You are given a square matrix $A$ of size $n \times n$ whose elements are integers. We will denote the element on the intersection of the $i$-th row and the $j$-th column as $A_{i,j}$.

You can perform operations on the matrix. In each operation, you can choose an integer $k$, then for each index $i$ ($1 \leq i \leq n$), swap $A_{i, k}$ with $A_{k, i}$. Note that cell $A_{k, k}$ remains unchanged.

For example, for $n = 4$ and $k = 3$, this matrix will be transformed like this: The operation $k = 3$ swaps the blue row with the green column.

You can perform this operation any number of times. Find the lexicographically smallest matrix$^\dagger$ you can obtain after performing arbitrary number of operations.

${}^\dagger$ For two matrices $A$ and $B$ of size $n \times n$, let $a_{(i-1) \cdot n + j} = A_{i,j}$ and $b_{(i-1) \cdot n + j} = B_{i,j}$. Then, the matrix $A$ is lexicographically smaller than the matrix $B$ when there exists an index $i$ ($1 \leq i \leq n^2$) such that $a_i < b_i$ and for all indices $j$ such that $1 \leq j < i$, $a_j = b_j$.

Input

The first line contains a single integer $t$ ($1 \leq t \leq 10^5$) — the number of test cases.

The first line of each test case contains a single integer $n$ ($1 \leq n \leq 1000$) — the size of the matrix.

The $i$-th line of the next $n$ lines contains $n$ integers $A_{i, 1}, A_{i, 2}, \dots, A_{i, n}$ ($1 \le A_{i, j} \le 10^9$) — description of the matrix $A$.

It is guaranteed that the sum of $n^2$ over all test cases does not exceed $10^6$.

Output

For each test case, print $n$ lines with $n$ integers each — the lexicographically smallest matrix.

Example
Input
232 1 22 1 21 1 243 3 1 21 1 3 13 2 3 22 3 3 1
Output
2 1 1
2 1 1
2 2 2
3 1 1 2
3 1 2 1
3 3 3 3
2 3 2 1

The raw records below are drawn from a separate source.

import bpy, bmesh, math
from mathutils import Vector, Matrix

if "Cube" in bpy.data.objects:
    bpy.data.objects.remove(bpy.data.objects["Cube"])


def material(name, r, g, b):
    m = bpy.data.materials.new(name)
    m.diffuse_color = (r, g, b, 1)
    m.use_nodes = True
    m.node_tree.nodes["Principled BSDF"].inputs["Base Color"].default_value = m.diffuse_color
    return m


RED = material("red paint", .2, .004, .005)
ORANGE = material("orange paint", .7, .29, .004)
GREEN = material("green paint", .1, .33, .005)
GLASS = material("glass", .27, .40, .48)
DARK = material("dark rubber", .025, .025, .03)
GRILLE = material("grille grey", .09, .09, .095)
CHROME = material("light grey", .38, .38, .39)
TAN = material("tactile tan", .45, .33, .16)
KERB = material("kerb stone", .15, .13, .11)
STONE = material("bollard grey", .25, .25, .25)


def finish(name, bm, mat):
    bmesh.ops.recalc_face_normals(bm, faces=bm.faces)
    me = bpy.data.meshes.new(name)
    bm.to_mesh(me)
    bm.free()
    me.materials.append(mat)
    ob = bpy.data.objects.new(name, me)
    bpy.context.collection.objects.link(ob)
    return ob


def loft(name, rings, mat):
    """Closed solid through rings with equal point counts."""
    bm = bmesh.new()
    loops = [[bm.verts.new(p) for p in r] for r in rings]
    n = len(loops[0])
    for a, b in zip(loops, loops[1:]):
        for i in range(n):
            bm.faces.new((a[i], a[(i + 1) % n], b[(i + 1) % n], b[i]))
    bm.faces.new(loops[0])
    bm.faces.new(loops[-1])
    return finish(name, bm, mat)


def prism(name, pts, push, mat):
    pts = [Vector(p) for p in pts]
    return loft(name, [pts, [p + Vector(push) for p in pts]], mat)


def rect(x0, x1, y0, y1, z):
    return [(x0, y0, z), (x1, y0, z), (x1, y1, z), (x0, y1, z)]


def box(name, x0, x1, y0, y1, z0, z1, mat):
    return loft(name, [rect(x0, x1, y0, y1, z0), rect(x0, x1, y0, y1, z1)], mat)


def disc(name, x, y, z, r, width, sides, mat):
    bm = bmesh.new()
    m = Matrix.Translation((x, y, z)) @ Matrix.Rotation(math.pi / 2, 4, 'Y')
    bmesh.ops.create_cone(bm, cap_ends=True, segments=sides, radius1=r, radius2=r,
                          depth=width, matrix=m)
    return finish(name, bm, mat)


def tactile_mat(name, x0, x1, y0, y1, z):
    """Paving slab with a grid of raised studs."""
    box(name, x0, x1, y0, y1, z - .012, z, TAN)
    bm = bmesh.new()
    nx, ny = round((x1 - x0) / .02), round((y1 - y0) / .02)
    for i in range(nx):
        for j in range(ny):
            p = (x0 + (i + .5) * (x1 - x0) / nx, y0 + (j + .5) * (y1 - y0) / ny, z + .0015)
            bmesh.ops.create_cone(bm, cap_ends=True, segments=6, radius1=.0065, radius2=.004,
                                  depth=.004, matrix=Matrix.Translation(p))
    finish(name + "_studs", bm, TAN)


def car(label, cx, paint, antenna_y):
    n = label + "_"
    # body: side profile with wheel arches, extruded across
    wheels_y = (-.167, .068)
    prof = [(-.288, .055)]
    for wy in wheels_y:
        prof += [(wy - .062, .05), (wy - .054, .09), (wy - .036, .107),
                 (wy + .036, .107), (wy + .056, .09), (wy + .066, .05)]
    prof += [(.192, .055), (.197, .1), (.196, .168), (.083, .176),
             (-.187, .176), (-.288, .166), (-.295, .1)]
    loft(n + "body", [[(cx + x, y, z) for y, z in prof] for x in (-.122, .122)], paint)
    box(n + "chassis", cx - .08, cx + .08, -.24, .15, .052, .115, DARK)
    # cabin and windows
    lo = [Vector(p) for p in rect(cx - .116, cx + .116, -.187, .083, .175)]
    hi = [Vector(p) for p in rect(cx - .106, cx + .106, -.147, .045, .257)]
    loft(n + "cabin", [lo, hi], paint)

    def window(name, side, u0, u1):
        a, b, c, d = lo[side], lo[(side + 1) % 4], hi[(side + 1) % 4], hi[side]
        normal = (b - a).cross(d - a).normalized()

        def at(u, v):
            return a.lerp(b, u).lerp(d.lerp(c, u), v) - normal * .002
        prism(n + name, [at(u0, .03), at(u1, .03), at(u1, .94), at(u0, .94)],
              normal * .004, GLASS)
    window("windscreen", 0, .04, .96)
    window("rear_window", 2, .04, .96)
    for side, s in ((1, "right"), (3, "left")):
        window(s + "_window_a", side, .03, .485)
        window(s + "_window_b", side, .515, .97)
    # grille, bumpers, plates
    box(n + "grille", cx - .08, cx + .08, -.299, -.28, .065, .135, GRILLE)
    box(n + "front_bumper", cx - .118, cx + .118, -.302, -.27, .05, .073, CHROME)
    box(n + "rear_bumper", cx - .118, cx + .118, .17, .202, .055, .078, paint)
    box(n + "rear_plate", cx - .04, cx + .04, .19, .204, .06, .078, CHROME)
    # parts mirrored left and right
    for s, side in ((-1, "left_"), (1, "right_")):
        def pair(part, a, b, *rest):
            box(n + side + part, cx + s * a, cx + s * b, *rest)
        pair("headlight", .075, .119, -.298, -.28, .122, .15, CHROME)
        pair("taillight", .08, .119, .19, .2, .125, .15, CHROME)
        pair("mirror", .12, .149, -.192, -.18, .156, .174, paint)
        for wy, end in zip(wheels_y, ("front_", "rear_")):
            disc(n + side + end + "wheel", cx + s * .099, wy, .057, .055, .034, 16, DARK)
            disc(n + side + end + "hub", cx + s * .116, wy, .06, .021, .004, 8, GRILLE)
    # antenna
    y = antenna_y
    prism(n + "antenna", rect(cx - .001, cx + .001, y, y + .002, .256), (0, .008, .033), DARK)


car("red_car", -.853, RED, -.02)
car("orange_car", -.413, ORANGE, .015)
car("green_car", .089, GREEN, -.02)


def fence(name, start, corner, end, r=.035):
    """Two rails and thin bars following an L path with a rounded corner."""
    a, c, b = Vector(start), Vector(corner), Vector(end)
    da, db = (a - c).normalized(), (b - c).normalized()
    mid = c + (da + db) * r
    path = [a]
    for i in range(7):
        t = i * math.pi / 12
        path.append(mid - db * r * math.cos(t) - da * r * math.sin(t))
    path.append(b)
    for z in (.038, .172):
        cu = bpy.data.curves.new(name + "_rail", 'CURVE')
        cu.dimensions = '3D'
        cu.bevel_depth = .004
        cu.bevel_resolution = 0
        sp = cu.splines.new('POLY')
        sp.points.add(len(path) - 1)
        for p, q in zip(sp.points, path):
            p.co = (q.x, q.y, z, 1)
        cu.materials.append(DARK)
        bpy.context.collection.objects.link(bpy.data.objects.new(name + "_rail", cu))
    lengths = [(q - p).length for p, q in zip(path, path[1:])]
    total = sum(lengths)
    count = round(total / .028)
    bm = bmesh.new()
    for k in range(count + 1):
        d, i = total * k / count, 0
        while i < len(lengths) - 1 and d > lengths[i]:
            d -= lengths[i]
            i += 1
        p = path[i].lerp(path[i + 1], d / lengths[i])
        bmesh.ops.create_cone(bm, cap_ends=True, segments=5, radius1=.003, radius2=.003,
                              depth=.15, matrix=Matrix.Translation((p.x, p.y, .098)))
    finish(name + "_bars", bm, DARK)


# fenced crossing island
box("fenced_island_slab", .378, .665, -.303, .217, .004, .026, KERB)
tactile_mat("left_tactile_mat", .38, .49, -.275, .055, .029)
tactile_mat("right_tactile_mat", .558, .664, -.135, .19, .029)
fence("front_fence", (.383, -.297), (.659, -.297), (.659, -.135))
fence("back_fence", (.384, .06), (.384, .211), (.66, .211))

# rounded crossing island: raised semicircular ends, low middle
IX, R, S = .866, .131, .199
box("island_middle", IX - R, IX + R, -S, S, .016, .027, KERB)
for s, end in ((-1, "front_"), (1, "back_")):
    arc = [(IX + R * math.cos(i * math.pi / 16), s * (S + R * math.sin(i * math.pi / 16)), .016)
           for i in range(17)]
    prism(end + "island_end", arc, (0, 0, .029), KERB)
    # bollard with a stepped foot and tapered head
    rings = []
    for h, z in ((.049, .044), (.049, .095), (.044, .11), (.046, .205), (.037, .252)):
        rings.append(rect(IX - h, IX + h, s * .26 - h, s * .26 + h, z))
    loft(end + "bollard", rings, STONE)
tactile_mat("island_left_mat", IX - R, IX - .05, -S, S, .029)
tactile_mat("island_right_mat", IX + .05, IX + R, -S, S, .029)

Note

Note that in every picture below the matrix is transformed in such a way that the blue rows are swapped with the green columns.

In the first test case, we can perform $1$ operation for $k = 3$. The matrix will be transformed as below: In the second test case, we can perform $2$ operations for $k = 1$ and $k = 3$: